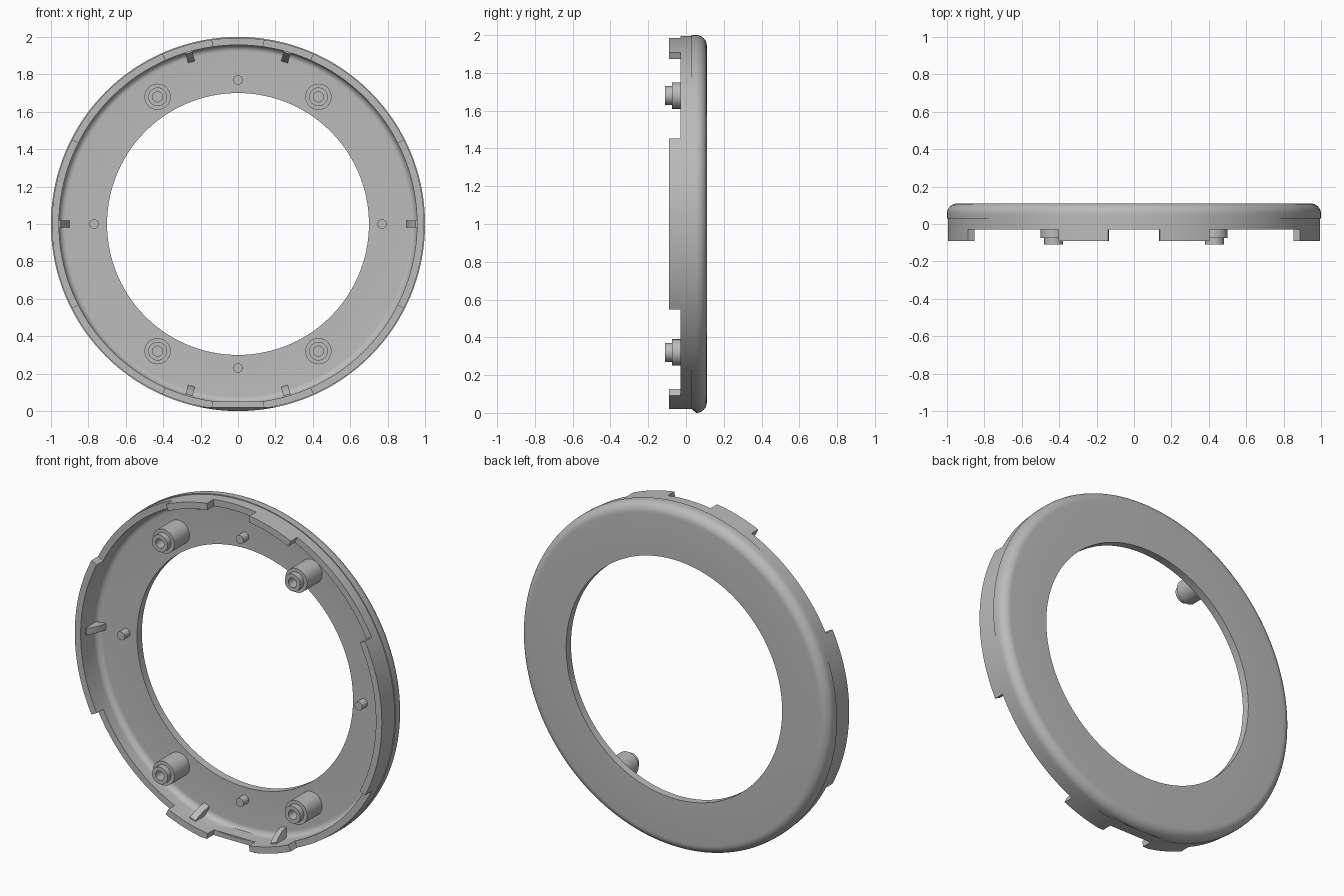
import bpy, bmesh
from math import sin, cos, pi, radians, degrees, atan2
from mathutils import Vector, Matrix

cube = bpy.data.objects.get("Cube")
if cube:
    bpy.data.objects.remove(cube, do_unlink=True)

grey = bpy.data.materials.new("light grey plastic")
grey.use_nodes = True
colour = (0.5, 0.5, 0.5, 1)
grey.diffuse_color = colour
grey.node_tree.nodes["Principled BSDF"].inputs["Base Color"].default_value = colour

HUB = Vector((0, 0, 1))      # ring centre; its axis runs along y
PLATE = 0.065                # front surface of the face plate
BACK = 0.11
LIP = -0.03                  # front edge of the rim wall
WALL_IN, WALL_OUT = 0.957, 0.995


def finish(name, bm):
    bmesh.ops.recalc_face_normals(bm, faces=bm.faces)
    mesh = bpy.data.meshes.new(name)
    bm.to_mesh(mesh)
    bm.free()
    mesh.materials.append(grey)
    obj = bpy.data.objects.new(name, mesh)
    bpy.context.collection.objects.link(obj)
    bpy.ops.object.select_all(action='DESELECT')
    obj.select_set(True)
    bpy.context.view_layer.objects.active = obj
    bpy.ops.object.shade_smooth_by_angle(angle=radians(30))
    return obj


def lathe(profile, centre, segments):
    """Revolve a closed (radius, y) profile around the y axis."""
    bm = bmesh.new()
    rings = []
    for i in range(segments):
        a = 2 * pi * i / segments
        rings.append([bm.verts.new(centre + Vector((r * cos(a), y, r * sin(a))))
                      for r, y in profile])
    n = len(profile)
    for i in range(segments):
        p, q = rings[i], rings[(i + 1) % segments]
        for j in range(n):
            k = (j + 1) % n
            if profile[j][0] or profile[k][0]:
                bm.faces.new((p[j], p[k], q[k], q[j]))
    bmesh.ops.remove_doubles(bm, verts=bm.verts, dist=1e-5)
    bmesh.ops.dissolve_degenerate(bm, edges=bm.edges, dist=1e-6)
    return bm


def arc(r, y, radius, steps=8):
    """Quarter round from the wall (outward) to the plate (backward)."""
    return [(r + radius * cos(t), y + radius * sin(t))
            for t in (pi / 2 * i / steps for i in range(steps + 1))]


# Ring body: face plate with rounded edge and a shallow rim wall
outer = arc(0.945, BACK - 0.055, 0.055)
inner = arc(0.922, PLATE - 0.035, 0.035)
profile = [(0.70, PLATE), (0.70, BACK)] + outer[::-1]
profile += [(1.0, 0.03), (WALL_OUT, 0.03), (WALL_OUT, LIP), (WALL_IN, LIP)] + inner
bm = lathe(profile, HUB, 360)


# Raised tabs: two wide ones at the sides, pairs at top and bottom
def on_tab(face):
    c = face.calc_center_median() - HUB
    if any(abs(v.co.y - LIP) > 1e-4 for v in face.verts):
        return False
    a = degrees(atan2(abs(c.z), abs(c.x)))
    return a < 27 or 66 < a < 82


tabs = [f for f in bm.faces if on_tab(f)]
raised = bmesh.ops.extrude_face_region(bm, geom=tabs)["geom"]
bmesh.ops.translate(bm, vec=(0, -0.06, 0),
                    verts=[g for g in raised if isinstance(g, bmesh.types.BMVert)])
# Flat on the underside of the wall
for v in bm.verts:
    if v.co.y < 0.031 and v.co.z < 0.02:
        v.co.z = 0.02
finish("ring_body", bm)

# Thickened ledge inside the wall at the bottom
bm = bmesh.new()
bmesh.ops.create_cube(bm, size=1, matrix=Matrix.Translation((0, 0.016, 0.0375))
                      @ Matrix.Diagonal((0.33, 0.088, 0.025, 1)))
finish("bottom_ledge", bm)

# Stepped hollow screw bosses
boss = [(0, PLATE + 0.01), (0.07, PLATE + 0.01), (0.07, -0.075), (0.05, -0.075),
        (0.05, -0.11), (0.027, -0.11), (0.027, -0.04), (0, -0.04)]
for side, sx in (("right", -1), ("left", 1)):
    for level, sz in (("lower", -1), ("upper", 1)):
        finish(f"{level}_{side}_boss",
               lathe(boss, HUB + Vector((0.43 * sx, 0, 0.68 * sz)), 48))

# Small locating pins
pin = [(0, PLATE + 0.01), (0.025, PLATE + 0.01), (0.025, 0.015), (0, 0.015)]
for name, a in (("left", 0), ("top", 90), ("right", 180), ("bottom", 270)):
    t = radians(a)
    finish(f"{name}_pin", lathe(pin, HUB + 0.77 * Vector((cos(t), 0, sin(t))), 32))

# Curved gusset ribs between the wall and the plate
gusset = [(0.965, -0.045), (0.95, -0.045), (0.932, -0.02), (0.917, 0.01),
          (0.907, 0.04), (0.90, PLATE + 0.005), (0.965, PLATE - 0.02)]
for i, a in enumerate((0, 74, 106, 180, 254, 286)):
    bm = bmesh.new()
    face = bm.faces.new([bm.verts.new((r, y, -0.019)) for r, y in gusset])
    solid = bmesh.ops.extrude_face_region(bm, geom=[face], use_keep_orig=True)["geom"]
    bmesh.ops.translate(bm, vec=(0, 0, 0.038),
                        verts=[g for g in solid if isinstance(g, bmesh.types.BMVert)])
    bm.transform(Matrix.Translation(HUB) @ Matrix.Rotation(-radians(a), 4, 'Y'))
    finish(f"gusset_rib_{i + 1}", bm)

________________________________________

*Your goal*
Of the records above, copy each line that includes "verts".

*Output of the task*
        rings.append([bm.verts.new(centre + Vector((r * cos(a), y, r * sin(a))))
    bmesh.ops.remove_doubles(bm, verts=bm.verts, dist=1e-5)
    if any(abs(v.co.y - LIP) > 1e-4 for v in face.verts):
                    verts=[g for g in raised if isinstance(g, bmesh.types.BMVert)])
for v in bm.verts:
    face = bm.faces.new([bm.verts.new((r, y, -0.019)) for r, y in gusset])
                        verts=[g for g in solid if isinstance(g, bmesh.types.BMVert)])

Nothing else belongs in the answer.